The cells in the breast already have receptors to estrogen, which allows them to diversify and show maturity, or breast growth, and create milk ducts. Unfortunately, these cells also replicate in the presence of estrogen and may form bad cell copies that could develop cancer. When cancerous cells actually develop, many of them may retain the normal estrogen receptors. This means they will spread more with regular estrogen exposure. In the premenopausal woman, the female body has near-constant exposure to estrogen and greater risk of these cancers spreading.
When breast tissue or lumps are biopsied, it’s now routine to look for the presence of hormone receptors. If these are found, the cancer is considered estrogen receptor-positive breast cancer. A lab report will read positive or negative and may speak to the amount of cells that have these receptors. A high number of estrogen receptor cells suggest that part of successful treatment, given an early stage of the cancer, will be to use hormonal therapy.
Hormonal therapy for estrogen receptor-positive breast cancer should not be confused with hormone replacement therapy (HRT). HRT adds estrogen, risks development of breast cancer and is extremely dangerous in the presence of most breast cancers. Instead, hormonal therapy may use selective estrogen receptor modulators (SERMs) like tamoxifen, which help inhibit the growth signals to the abnormal breast tissue that estrogen excites. There are other medications that may also interrupt this signal or may reduce estrogen production so that tumors grow more slowly or do not recur. The development of these medications, including those that work on progesterone receptor-positive breast cancer, has lead to a pronounced increase in survivability of hormonal-receptor cancers.
Some types of malignancies are not estrogen receptor-positive breast cancer, or, when tested, they contain very few estrogen receptors. Knowing a growth is estrogen receptor-negative is also important to determining treatment. It can then focus on removal of tissue, lumpectomy or mastectomy, and then chemotherapy or radiation to treat cancer cells.
Hormonal receptor-positive cancers involve these treatments too, but are more likely to respond to drugs like SERMs. Medications like tamoxifen may also be used prophylactically when women have strong familial histories of estrogen receptor-positive breast cancer.

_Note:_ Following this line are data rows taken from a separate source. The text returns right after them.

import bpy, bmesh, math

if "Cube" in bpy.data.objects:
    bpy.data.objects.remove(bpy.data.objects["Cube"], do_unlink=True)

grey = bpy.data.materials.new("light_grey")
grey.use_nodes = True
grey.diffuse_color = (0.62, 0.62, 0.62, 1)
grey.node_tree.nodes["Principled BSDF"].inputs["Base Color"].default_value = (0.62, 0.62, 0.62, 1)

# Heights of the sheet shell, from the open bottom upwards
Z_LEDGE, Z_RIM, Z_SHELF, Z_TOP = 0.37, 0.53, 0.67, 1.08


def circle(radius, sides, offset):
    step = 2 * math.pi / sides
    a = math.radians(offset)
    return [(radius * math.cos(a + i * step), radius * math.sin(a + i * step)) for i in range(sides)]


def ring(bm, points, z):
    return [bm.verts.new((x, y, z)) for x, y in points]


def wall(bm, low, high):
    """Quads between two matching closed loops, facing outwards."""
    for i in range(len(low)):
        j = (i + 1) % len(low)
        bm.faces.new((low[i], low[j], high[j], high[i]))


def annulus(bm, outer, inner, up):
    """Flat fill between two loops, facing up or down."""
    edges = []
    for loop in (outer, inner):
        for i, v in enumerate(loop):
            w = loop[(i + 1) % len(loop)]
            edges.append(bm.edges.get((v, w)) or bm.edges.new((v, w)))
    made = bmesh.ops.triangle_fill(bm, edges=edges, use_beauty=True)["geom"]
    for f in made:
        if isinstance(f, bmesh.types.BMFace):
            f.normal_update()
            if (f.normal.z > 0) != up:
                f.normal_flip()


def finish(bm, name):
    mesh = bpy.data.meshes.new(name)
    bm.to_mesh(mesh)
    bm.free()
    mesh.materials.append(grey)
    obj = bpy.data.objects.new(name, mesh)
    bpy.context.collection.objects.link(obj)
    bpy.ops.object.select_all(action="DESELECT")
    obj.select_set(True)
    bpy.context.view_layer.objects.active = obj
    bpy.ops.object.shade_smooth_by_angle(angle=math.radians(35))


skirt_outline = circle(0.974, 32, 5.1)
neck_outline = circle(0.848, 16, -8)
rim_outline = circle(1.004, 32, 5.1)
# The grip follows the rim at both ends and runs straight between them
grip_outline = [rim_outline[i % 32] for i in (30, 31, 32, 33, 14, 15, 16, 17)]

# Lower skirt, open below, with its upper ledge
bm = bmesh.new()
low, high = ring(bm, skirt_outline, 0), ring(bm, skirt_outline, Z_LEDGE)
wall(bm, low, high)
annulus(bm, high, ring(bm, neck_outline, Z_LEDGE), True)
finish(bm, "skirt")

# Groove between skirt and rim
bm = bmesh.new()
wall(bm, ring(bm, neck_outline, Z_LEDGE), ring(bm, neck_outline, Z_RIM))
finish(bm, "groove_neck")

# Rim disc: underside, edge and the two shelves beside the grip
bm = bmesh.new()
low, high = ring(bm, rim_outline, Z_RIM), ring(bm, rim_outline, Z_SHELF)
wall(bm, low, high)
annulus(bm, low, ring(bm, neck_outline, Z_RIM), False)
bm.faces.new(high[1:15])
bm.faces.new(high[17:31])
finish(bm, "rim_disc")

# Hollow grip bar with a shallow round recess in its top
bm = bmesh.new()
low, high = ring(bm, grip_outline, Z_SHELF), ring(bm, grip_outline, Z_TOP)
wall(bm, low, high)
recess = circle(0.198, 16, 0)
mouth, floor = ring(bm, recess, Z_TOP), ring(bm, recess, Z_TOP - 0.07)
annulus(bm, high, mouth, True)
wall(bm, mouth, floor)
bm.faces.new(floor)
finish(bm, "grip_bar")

Clearly women at high familial risk for hormonal breast cancers would also want to avoid extra estrogen or progestin in the form of birth control or HRT.